“One is, it’s going to be getting another playing field for the soccer players. We understand that, you know, they need a different type of turf … so we’re continuing to make it acceptable to the playing of soccer. Right now, it’s a playing field. It’s certainly not artificial turf. The soccer field currently does not have that pristine-type turf and we know that, but the fact of the matter is that when we built that football field it wasn’t designed for a soccer field.
“It would take an additional $300,000 to $400,000 for a certain type of combination that we needed to sustain soccer and football. We didn’t do that with this particular field.
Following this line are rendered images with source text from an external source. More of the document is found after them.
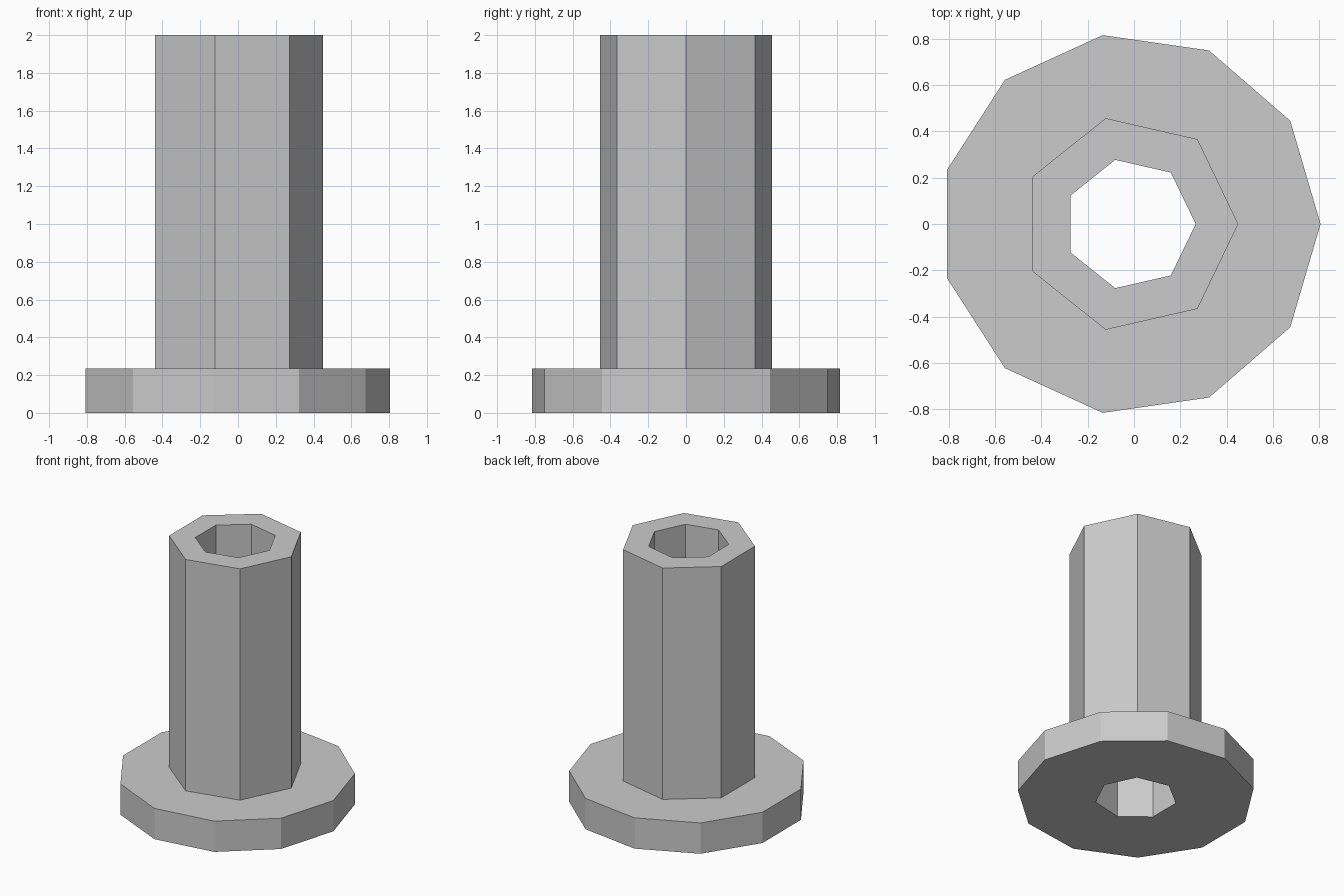
import bpy, bmesh, math
from mathutils import Vector

cube = bpy.data.objects.get("Cube")
if cube:
    bpy.data.objects.remove(cube, do_unlink=True)

CENTRE_X = -0.018
BORE = (7, 0.284)          # sides, radius of the through hole
FLANGE_TOP = 0.235

grey = bpy.data.materials.new("plain_grey")
grey.use_nodes = True
colour = (0.6, 0.6, 0.6, 1)
grey.diffuse_color = colour
grey.node_tree.nodes["Principled BSDF"].inputs["Base Color"].default_value = colour


def polygon_loop(bm, sides, radius, z):
    """Closed ring of edges with its first corner on +x."""
    verts = []
    for i in range(sides):
        a = math.tau * i / sides
        verts.append(bm.verts.new((CENTRE_X + radius * math.cos(a), radius * math.sin(a), z)))
    return [bm.edges.new((verts[i - 1], verts[i])) for i in range(sides)]


def bored_prism(name, sides, radius, z0, z1):
    """Upright prism with the bore running through it."""
    bm = bmesh.new()
    edges = polygon_loop(bm, sides, radius, z0) + polygon_loop(bm, *BORE, z0)
    bmesh.ops.triangle_fill(bm, edges=edges, use_beauty=True, normal=Vector((0, 0, -1)))
    result = bmesh.ops.extrude_face_region(bm, geom=bm.faces[:], use_keep_orig=True)
    top = [g for g in result["geom"] if isinstance(g, bmesh.types.BMVert)]
    bmesh.ops.translate(bm, verts=top, vec=(0, 0, z1 - z0))
    bmesh.ops.recalc_face_normals(bm, faces=bm.faces[:])
    mesh = bpy.data.meshes.new(name)
    bm.to_mesh(mesh)
    bm.free()
    mesh.materials.append(grey)
    obj = bpy.data.objects.new(name, mesh)
    bpy.context.collection.objects.link(obj)
    return obj


# Wide base flange and the tall tube standing on it
bored_prism("base_flange", 11, 0.823, 0, FLANGE_TOP)
bored_prism("upright_tube", 7, 0.468, FLANGE_TOP, 2)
But we feel what we provided and what we plan to do is going to be more than sufficient for the soccer players to practice, etc.”
At this point, there were audible remarks and chuckles among audience members, and conversations obscured some of the rest of the recording.
Mr. Williamson continued: “One thing I’ve noticed about MLK Park is, one, you’ve got severely a lot more parking there than you have over here. It doesn’t … close at a certain time. In addition to that, there’s some conversation about safety, and so I looked at that when I was out there today, and I sort of looked at the law enforcement mapping that we receive online … because I wanted to really understand why someone would say they’re not safe there.
“And I looked at the surrounding area at MLK Park. You’ve got a baseball field to your south, a daycare to your south, you have a church to your west … you have an open field where housing used to be. In addition to that, you have some apartments, a lot of seniors and older residents living in that part, of the east part of those apartments. And on the other side of the open field you have residential housing. PBSO (the county sheriff’s office, which handles law enforcement in Pahokee) advised me our crime statistics are not in that area.”
Mr. Williamson went on to say that those statistics are higher elsewhere in the city, for example, citing “on Bacom Point Road, East Main and where we’re sitting right now.”
The commission meets in the city recreation building, where its chamber is, a few yards away from the recreation department football-only field. Commissioners voted unanimously after Mr. Williamson’s remarks to let the soccer club use the field, according to observers.
Update: The commission meeting video from Aug. 17 was posted on its YouTube channel at approximately 9:30 p.m. Wednesday, Sept. 4. The city’s website has not been updated as is still “currently offline.” According to Commissioner Bohlen, livestreaming of the city meetings has been suspended due to problems with the equipment and it’s unknown when it will be back in service.